What you have to do: Return each line of the data below that contains the string "name".
───── Input material ─────
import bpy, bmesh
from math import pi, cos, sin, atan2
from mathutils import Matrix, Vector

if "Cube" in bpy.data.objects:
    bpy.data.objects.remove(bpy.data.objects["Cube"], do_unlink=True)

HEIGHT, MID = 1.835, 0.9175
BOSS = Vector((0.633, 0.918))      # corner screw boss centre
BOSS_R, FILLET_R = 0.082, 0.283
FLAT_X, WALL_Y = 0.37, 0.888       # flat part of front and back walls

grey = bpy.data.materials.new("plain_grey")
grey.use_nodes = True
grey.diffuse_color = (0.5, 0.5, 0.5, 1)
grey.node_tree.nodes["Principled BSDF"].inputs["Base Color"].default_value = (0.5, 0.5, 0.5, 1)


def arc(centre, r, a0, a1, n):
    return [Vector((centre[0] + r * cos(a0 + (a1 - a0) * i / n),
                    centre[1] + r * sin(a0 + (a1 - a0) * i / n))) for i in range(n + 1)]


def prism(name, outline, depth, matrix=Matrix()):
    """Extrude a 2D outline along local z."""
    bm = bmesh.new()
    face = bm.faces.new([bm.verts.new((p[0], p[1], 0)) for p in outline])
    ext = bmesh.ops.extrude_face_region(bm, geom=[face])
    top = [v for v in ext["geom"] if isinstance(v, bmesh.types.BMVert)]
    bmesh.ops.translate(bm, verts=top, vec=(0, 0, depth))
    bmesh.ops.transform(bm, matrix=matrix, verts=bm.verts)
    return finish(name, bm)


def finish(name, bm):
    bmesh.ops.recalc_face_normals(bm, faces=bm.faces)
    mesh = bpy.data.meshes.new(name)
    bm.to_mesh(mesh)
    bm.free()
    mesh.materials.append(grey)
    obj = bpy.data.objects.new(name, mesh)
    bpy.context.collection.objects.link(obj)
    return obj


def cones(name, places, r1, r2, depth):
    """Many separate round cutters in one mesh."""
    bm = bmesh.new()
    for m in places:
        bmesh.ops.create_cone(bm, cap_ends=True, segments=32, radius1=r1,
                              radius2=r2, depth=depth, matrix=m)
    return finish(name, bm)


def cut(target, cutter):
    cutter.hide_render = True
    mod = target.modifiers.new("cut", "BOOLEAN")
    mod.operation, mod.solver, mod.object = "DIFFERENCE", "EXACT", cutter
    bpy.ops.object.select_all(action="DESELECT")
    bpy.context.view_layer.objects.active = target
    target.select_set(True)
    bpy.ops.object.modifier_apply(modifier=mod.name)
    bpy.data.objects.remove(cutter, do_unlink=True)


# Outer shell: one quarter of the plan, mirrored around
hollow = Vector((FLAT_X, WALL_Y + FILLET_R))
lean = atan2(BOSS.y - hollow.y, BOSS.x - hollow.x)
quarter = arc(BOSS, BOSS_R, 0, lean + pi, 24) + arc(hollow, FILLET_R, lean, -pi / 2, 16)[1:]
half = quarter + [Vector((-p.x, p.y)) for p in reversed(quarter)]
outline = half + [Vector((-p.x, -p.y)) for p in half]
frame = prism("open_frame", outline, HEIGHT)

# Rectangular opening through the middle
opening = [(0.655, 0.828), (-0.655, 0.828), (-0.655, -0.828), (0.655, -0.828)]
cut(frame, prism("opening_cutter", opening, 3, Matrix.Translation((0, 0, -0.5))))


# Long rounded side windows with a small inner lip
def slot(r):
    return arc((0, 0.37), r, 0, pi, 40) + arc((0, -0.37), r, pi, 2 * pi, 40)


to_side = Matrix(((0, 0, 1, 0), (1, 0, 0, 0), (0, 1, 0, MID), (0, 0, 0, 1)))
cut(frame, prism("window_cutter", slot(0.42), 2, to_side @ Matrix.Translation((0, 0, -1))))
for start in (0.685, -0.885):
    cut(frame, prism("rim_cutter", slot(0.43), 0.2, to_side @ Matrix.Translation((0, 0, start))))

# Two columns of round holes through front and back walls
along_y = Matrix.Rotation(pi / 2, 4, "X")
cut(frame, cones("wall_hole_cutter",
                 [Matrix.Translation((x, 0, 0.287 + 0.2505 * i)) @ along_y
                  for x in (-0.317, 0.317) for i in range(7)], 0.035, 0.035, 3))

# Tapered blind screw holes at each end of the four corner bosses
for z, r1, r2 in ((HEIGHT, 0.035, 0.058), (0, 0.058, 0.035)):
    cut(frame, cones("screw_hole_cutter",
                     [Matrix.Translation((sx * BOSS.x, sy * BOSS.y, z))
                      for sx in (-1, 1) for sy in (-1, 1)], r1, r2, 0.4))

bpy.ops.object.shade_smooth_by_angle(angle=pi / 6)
─────
Result below:
def prism(name, outline, depth, matrix=Matrix()):
    return finish(name, bm)
def finish(name, bm):
    mesh = bpy.data.meshes.new(name)
    obj = bpy.data.objects.new(name, mesh)
def cones(name, places, r1, r2, depth):
    return finish(name, bm)
    bpy.ops.object.modifier_apply(modifier=mod.name)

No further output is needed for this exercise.